2. Get a good night sleep.
Our body needs sleep to repair us from our day, build muscle, and recharge our systems to meet the new day. A good night sleep will increase our ability to pay attention, process information, and deal with the stressors of the day.
Our bodies were made to move. Sedentary lifestyles have become the new “smoking” causing many body ailments. When we move our bodies our minds respond favorably. We don’t just increase our blood flow to our muscles. We can see on brain scans, an increase in blood flow to our brains after exercise! This is good news. More blood to our thinking/feeling organ means more raw potential to perform at our best.
4. Spend quality time with loved ones.
It’s been said that the opposite of addiction isn’t sobriety, it’s relationship. Humans have built-in systems that are devoted to relational interactions. We are made to be in community. When we isolate ourselves we lose the love and support others can give us. There’s nothing like a well-timed hug, kind word, or knowing there’s someone you can go to whenever you have a need. We spread the love and psychological burdens around. Many hands make light work.
5. Have meaningful spiritual experiences.
AA discusses spirituality being a part of the initial steps back to sanity. One of the key things an active faith aids in is guarding our hearts and minds against shame. A spiritual/religious/faith engagement is one of the few things that does rest on self-talk or our own abilities. It rests on a loving God who graciously gives us a new identity. Brene Brown has spent a career researching shame and its ill effects. She links much of our psychological wellbeing to the presence or absence of shame.
6. Tell the truth.
A recent psychology star, named Jordan Peterson, describes telling the truth as the place where we can look at each other and have the best conditions for a productive conversation or healing experience (paraphrased). Being honest with ourselves and the world around us aids in: problem-solving, healthy relationships, and has the potential to lower overall stress and worry.
7. Learn communication skills.
Emotional intelligence grows as we age and can be improved rather quickly. Learning assertive communications skills, conflict resolution skills, and empathy will drastically improve your relational satisfaction and others relational satisfaction with you.
8. Ask for help.
In my experience this tends to be harder for men. Not seeking help at the right time or prolonging issues by not discussing them can be devastating. Men can suffer from preventable medical conditions becoming untreatable and/or the loss of a relationship. Therapists discuss couples waiting too long to get help and as a result they are seen as “difficult” cases. Asking for help in a timely manner not only gets you out of hot water, it gives the helper an opportunity to care for you.

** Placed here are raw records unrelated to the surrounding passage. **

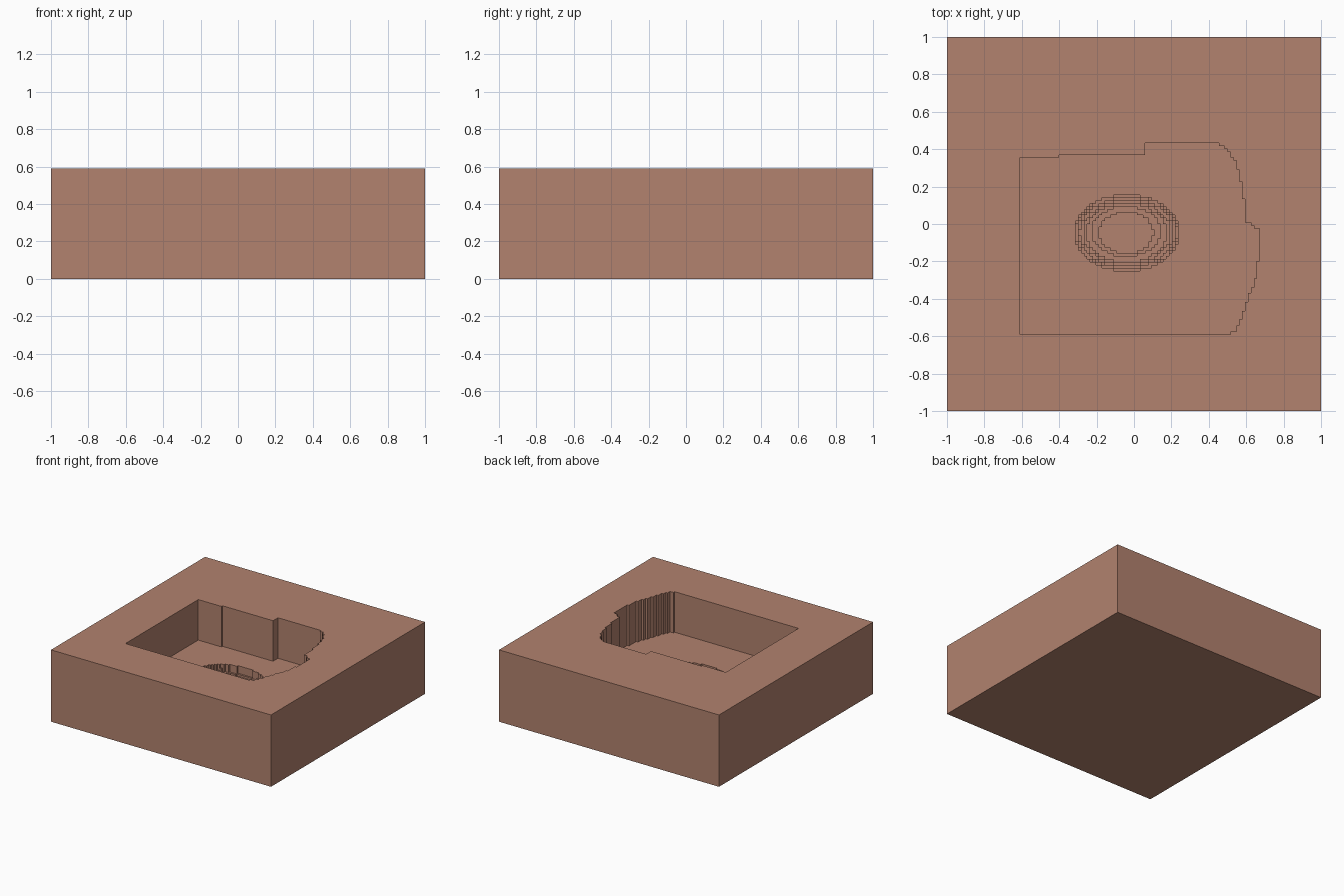
import bpy, bmesh, math

cube = bpy.data.objects.get("Cube")
if cube:
    bpy.data.objects.remove(cube, do_unlink=True)

HEIGHT = 0.59      # block height
FLOOR = 0.257      # pocket floor
CELL = 2 / 128     # stair-step size

clay = bpy.data.materials.new("clay_brown")
clay.use_nodes = True
COLOUR = (0.445, 0.223, 0.156, 1)
clay.diffuse_color = COLOUR
clay.node_tree.nodes["Principled BSDF"].inputs["Base Color"].default_value = COLOUR


def snap(v):
    return round(v / CELL) * CELL


def prism(name, outline, z0, z1):
    """Upright solid from a flat outline."""
    bm = bmesh.new()
    base = bm.faces.new([bm.verts.new((x, y, z0)) for x, y in outline])
    ext = bmesh.ops.extrude_face_region(bm, geom=[base])
    top = [e for e in ext["geom"] if isinstance(e, bmesh.types.BMVert)]
    bmesh.ops.translate(bm, verts=top, vec=(0, 0, z1 - z0))
    bmesh.ops.recalc_face_normals(bm, faces=bm.faces)
    mesh = bpy.data.meshes.new(name)
    bm.to_mesh(mesh)
    bm.free()
    mesh.materials.append(clay)
    obj = bpy.data.objects.new(name, mesh)
    bpy.context.collection.objects.link(obj)
    return obj


def stairs(f, y0, y1):
    """Stepped edge x = f(y), going up in rows of one cell."""
    rows = max(1, round((y1 - y0) / CELL))
    step = (y1 - y0) / rows
    pts, last = [], None
    for i in range(rows):
        x = snap(f(y0 + (i + 0.5) * step))
        if x != last:
            if last is not None:
                pts.append((last, y0 + i * step))
            pts.append((x, y0 + i * step))
            last = x
    pts.append((last, y1))
    return pts


def carve(target, cutter):
    """Subtract the cutter and discard it."""
    cutter.hide_render = True
    mod = target.modifiers.new("carve", "BOOLEAN")
    mod.operation = "DIFFERENCE"
    mod.solver = "EXACT"
    mod.object = cutter
    bpy.context.view_layer.update()
    deps = bpy.context.evaluated_depsgraph_get()
    mesh = bpy.data.meshes.new_from_object(target.evaluated_get(deps))
    target.modifiers.clear()
    target.data = mesh
    bpy.data.objects.remove(cutter, do_unlink=True)


# Solid block
block = prism("block", [(-1, -1), (1, -1), (1, 1), (-1, 1)], 0, HEIGHT)

# Pocket: straight left side, stepped curve on the right (y, x pairs)
CURVE = [(-.59, .50), (-.56, .55), (-.5, .575), (-.43, .6), (-.36, .62),
         (-.32, .645), (-.23, .655), (-.2, .665), (-.03, .665), (-.01, .64),
         (0, .63), (.003, .59), (.16, .585), (.2, .575), (.26, .565),
         (.33, .54), (.37, .515), (.41, .48), (.433, .445)]


def right_edge(y):
    for (ya, xa), (yb, xb) in zip(CURVE, CURVE[1:]):
        if y <= yb:
            return xa + (xb - xa) * (y - ya) / (yb - ya)
    return CURVE[-1][1]


pocket = stairs(right_edge, -0.59, 0.433)
pocket += [(0.06, 0.433), (0.06, 0.369), (-0.40, 0.369), (-0.40, 0.355),
           (-0.61, 0.355), (-0.61, -0.59)]
carve(block, prism("pocket_cutter", pocket, FLOOR, HEIGHT + 0.1))

# Terraced oval bowl sunk into the pocket floor
CX, CY, RX, RY, DEPTH = -0.04, -0.043, 0.28, 0.207, 0.155
for k in range(1, 10):
    s = math.sqrt(1 - ((k - 0.5) * CELL / DEPTH) ** 2)
    rx = RX * s
    y0, y1 = snap(CY - RY * s), snap(CY + RY * s)
    mid, half = (y0 + y1) / 2, (y1 - y0) / 2

    def width(y):
        return rx * math.sqrt(max(0, 1 - ((y - mid) / half) ** 2))

    right = stairs(lambda y: CX + width(y), y0, y1)
    left = stairs(lambda y: CX - width(y), y0, y1)
    carve(block, prism("bowl_cutter", right + left[::-1],
                       FLOOR - k * CELL, HEIGHT + 0.1 if k == 0 else FLOOR + 0.05))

9. Avoid using drugs, cigarettes, and alcohol to manage your problems.
Dealing with stress and life issues by turning to substances increases your risk for substance abuse and addiction. Instead, learn stress-reducing techniques and coping skills for when life gets tough and you want it to be better. In addictions counseling part of the work is people learning how to meet the need they have in the moment (in a healthy way) and create the life they would like to live.
10. Do new things.
Our brain responds well to novelty. Novelty can break up the day-to-day routine, and put a little excitement in your life. Take time to go watch the sunset instead of taking the fast way home, do a hike you’ve never done before, or watch a movie from the B list and make fun of it with your friends.
We all have the opportunity to make choices to improve our mental health. It’s worth the effort, YOU are worth the effort.
Which of the above steps will you take today? If you need help taking action on improving your mental health we encourage you to connect to a counselor today.